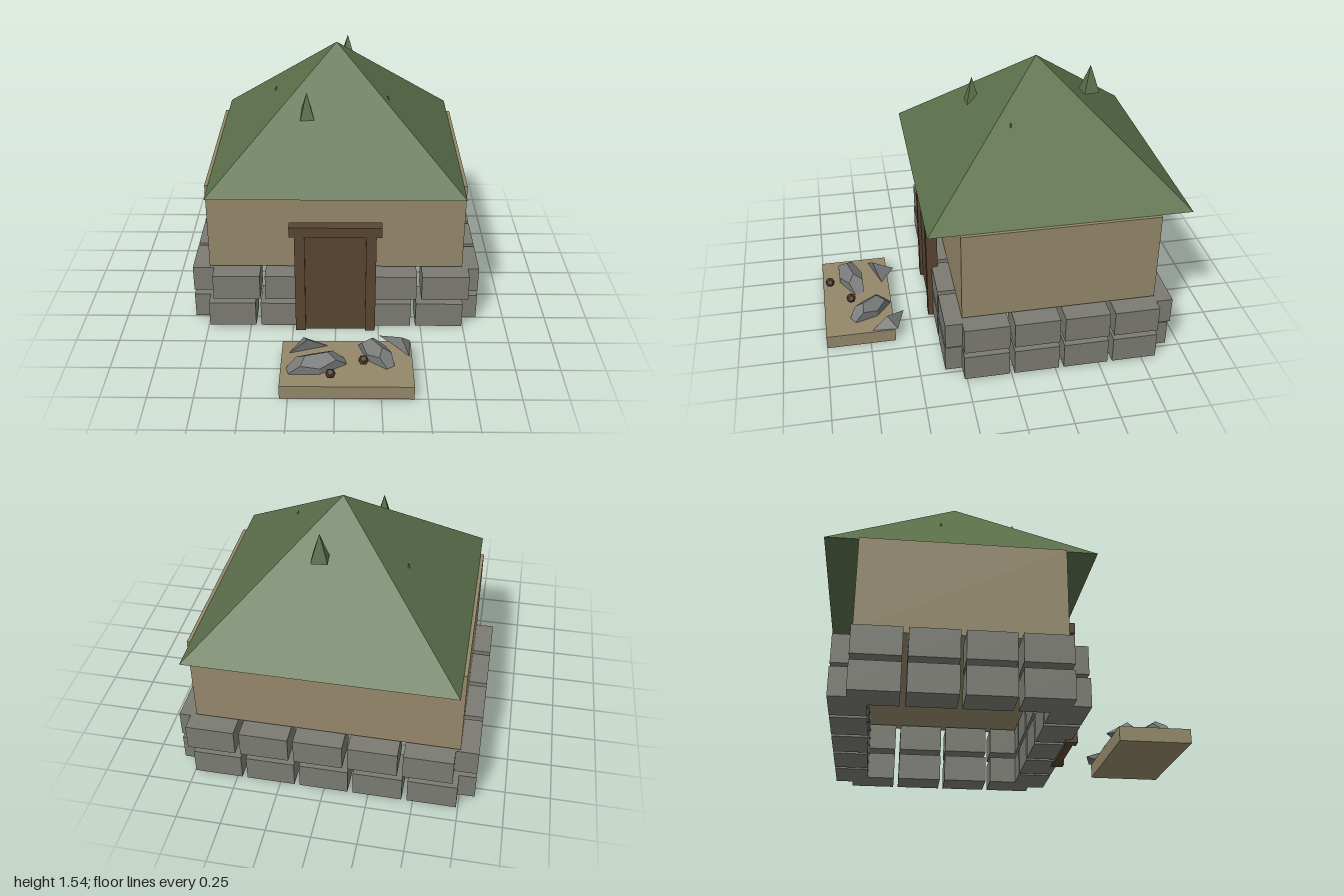
import * as THREE from 'three';
import { ConvexGeometry } from 'three/addons/geometries/ConvexGeometry.js';

const mat = (name, color) => {
  const m = new THREE.MeshStandardMaterial({ color });
  m.name = name;
  m.flatShading = true;
  return m;
};

export function createModel() {
  const model = new THREE.Group();
  model.name = 'cottage';
  const plaster = mat('plaster tan', 0x94886a);
  const stone = mat('stone grey', 0x7b7b73);
  const green = mat('roof green', 0x5b6f4a);
  const wood = mat('door brown', 0x574532);
  const rock = mat('rock grey', 0x777a78);
  const bark = mat('dark brown', 0x4c3626);
  const CZ = -0.28; // centre of the house in z

  const add = (name, geometry, material, x = 0, y = 0, z = 0, parent = model) => {
    const mesh = new THREE.Mesh(geometry, material);
    mesh.name = name;
    mesh.position.set(x, y, z);
    parent.add(mesh);
    return mesh;
  };
  // Box given by its limits on each axis
  const box = (name, material, [x0, x1], [y0, y1], [z0, z1], parent) =>
    add(name, new THREE.BoxGeometry(x1 - x0, y1 - y0, z1 - z0), material,
      (x0 + x1) / 2, (y0 + y1) / 2, (z0 + z1) / 2, parent);
  // Square pyramid standing on y
  const pyramid = (name, half, height, x, y, z, turn = 0) => {
    const g = new THREE.ConeGeometry(half * Math.SQRT2, height, 4);
    g.rotateY(Math.PI / 4 + turn);
    return add(name, g, green, x, y + height / 2, z);
  };

  // Walls and roof
  box('walls', plaster, [-0.735, 0.735], [0.365, 0.89], [-0.822, 0.262]);
  pyramid('roof', 0.716, 0.655, 0, 0.89, -0.284);

  // Small pyramids on the roof, two of them nearly buried
  pyramid('roofSpike', 0.044, 0.155, 0.065, 1.335, -0.58, 0.1);
  pyramid('roofSpike', 0.039, 0.155, -0.165, 1.21, 0.05, 0.1);
  pyramid('roofSpike', 0.039, 0.155, -0.365, 1.08, -0.385, 0.2);
  pyramid('roofSpike', 0.039, 0.155, 0.295, 1.14, -0.085, 0.2);

  // Two courses of foundation stones round the house
  const foundation = new THREE.Group();
  foundation.name = 'foundation';
  model.add(foundation);
  const longStone = new THREE.BoxGeometry(0.272, 0.153, 0.19);
  const sideStone = new THREE.BoxGeometry(0.2, 0.153, 0.252);
  [[0.092, 0], [0.276, 0.03]].forEach(([y, shift]) => {
    for (const s of [-1, 1]) {
      for (let i = -2; i <= 2; i++) {
        add('foundationStone', longStone, stone, i * 0.302 + shift, y, CZ + s * 0.545, foundation);
      }
      for (let i = 0; i < 4; i++) {
        add('sideStone', sideStone, stone, s * 0.735, y, CZ + (i - 1.5) * 0.28, foundation);
      }
    }
  });

  // Door panel set back between posts and lintel
  const door = new THREE.Group();
  door.name = 'door';
  model.add(door);
  box('doorPanel', wood, [-0.175, 0.172], [0, 0.63], [0.33, 0.372], door);
  box('doorPost', wood, [-0.233, -0.175], [0, 0.63], [0.325, 0.39], door);
  box('doorPost', wood, [0.172, 0.23], [0, 0.63], [0.325, 0.39], door);
  box('lintel', wood, [-0.263, 0.261], [0.63, 0.692], [0.325, 0.39], door);

  // Slab in front of the door
  box('slab', plaster, [-0.295, 0.425], [0, 0.08], [0.605, 1.0]);

  // Long rocks lying on the slab
  const boulder = (x, z, sx, sy, sz, turn) => {
    const m = add('rock', new THREE.DodecahedronGeometry(1), rock, x, 0.085, z);
    m.scale.set(sx, sy, sz);
    m.rotation.y = turn;
  };
  boulder(-0.1, 0.83, 0.175, 0.085, 0.075, 0.28);
  boulder(0.228, 0.733, 0.142, 0.088, 0.07, -0.95);

  // Pointed shards behind them
  const shard = (...points) =>
    add('shard', new ConvexGeometry(points.map((p) => new THREE.Vector3(...p))), rock);
  shard([-0.18, 0.075, 0.56], [-0.255, 0.08, 0.715], [-0.04, 0.08, 0.645], [-0.15, 0.155, 0.69]);
  shard([0.25, 0.075, 0.54], [0.42, 0.08, 0.59], [0.41, 0.08, 0.735], [0.37, 0.14, 0.645]);

  // Little faceted balls
  for (const [x, z] of [[-0.022, 0.957], [0.155, 0.84]]) {
    add('ball', new THREE.DodecahedronGeometry(0.028), bark, x, 0.133, z);
  }
  return model;
}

▶ [What to do]
Copy the material verbatim. The pictures are not part of the copy.

▶ [Finished task]
import * as THREE from 'three';
import { ConvexGeometry } from 'three/addons/geometries/ConvexGeometry.js';

const mat = (name, color) => {
  const m = new THREE.MeshStandardMaterial({ color });
  m.name = name;
  m.flatShading = true;
  return m;
};

export function createModel() {
  const model = new THREE.Group();
  model.name = 'cottage';
  const plaster = mat('plaster tan', 0x94886a);
  const stone = mat('stone grey', 0x7b7b73);
  const green = mat('roof green', 0x5b6f4a);
  const wood = mat('door brown', 0x574532);
  const rock = mat('rock grey', 0x777a78);
  const bark = mat('dark brown', 0x4c3626);
  const CZ = -0.28; // centre of the house in z

  const add = (name, geometry, material, x = 0, y = 0, z = 0, parent = model) => {
    const mesh = new THREE.Mesh(geometry, material);
    mesh.name = name;
    mesh.position.set(x, y, z);
    parent.add(mesh);
    return mesh;
  };
  // Box given by its limits on each axis
  const box = (name, material, [x0, x1], [y0, y1], [z0, z1], parent) =>
    add(name, new THREE.BoxGeometry(x1 - x0, y1 - y0, z1 - z0), material,
      (x0 + x1) / 2, (y0 + y1) / 2, (z0 + z1) / 2, parent);
  // Square pyramid standing on y
  const pyramid = (name, half, height, x, y, z, turn = 0) => {
    const g = new THREE.ConeGeometry(half * Math.SQRT2, height, 4);
    g.rotateY(Math.PI / 4 + turn);
    return add(name, g, green, x, y + height / 2, z);
  };

  // Walls and roof
  box('walls', plaster, [-0.735, 0.735], [0.365, 0.89], [-0.822, 0.262]);
  pyramid('roof', 0.716, 0.655, 0, 0.89, -0.284);

  // Small pyramids on the roof, two of them nearly buried
  pyramid('roofSpike', 0.044, 0.155, 0.065, 1.335, -0.58, 0.1);
  pyramid('roofSpike', 0.039, 0.155, -0.165, 1.21, 0.05, 0.1);
  pyramid('roofSpike', 0.039, 0.155, -0.365, 1.08, -0.385, 0.2);
  pyramid('roofSpike', 0.039, 0.155, 0.295, 1.14, -0.085, 0.2);

  // Two courses of foundation stones round the house
  const foundation = new THREE.Group();
  foundation.name = 'foundation';
  model.add(foundation);
  const longStone = new THREE.BoxGeometry(0.272, 0.153, 0.19);
  const sideStone = new THREE.BoxGeometry(0.2, 0.153, 0.252);
  [[0.092, 0], [0.276, 0.03]].forEach(([y, shift]) => {
    for (const s of [-1, 1]) {
      for (let i = -2; i <= 2; i++) {
        add('foundationStone', longStone, stone, i * 0.302 + shift, y, CZ + s * 0.545, foundation);
      }
      for (let i = 0; i < 4; i++) {
        add('sideStone', sideStone, stone, s * 0.735, y, CZ + (i - 1.5) * 0.28, foundation);
      }
    }
  });

  // Door panel set back between posts and lintel
  const door = new THREE.Group();
  door.name = 'door';
  model.add(door);
  box('doorPanel', wood, [-0.175, 0.172], [0, 0.63], [0.33, 0.372], door);
  box('doorPost', wood, [-0.233, -0.175], [0, 0.63], [0.325, 0.39], door);
  box('doorPost', wood, [0.172, 0.23], [0, 0.63], [0.325, 0.39], door);
  box('lintel', wood, [-0.263, 0.261], [0.63, 0.692], [0.325, 0.39], door);

  // Slab in front of the door
  box('slab', plaster, [-0.295, 0.425], [0, 0.08], [0.605, 1.0]);

  // Long rocks lying on the slab
  const boulder = (x, z, sx, sy, sz, turn) => {
    const m = add('rock', new THREE.DodecahedronGeometry(1), rock, x, 0.085, z);
    m.scale.set(sx, sy, sz);
    m.rotation.y = turn;
  };
  boulder(-0.1, 0.83, 0.175, 0.085, 0.075, 0.28);
  boulder(0.228, 0.733, 0.142, 0.088, 0.07, -0.95);

  // Pointed shards behind them
  const shard = (...points) =>
    add('shard', new ConvexGeometry(points.map((p) => new THREE.Vector3(...p))), rock);
  shard([-0.18, 0.075, 0.56], [-0.255, 0.08, 0.715], [-0.04, 0.08, 0.645], [-0.15, 0.155, 0.69]);
  shard([0.25, 0.075, 0.54], [0.42, 0.08, 0.59], [0.41, 0.08, 0.735], [0.37, 0.14, 0.645]);

  // Little faceted balls
  for (const [x, z] of [[-0.022, 0.957], [0.155, 0.84]]) {
    add('ball', new THREE.DodecahedronGeometry(0.028), bark, x, 0.133, z);
  }
  return model;
}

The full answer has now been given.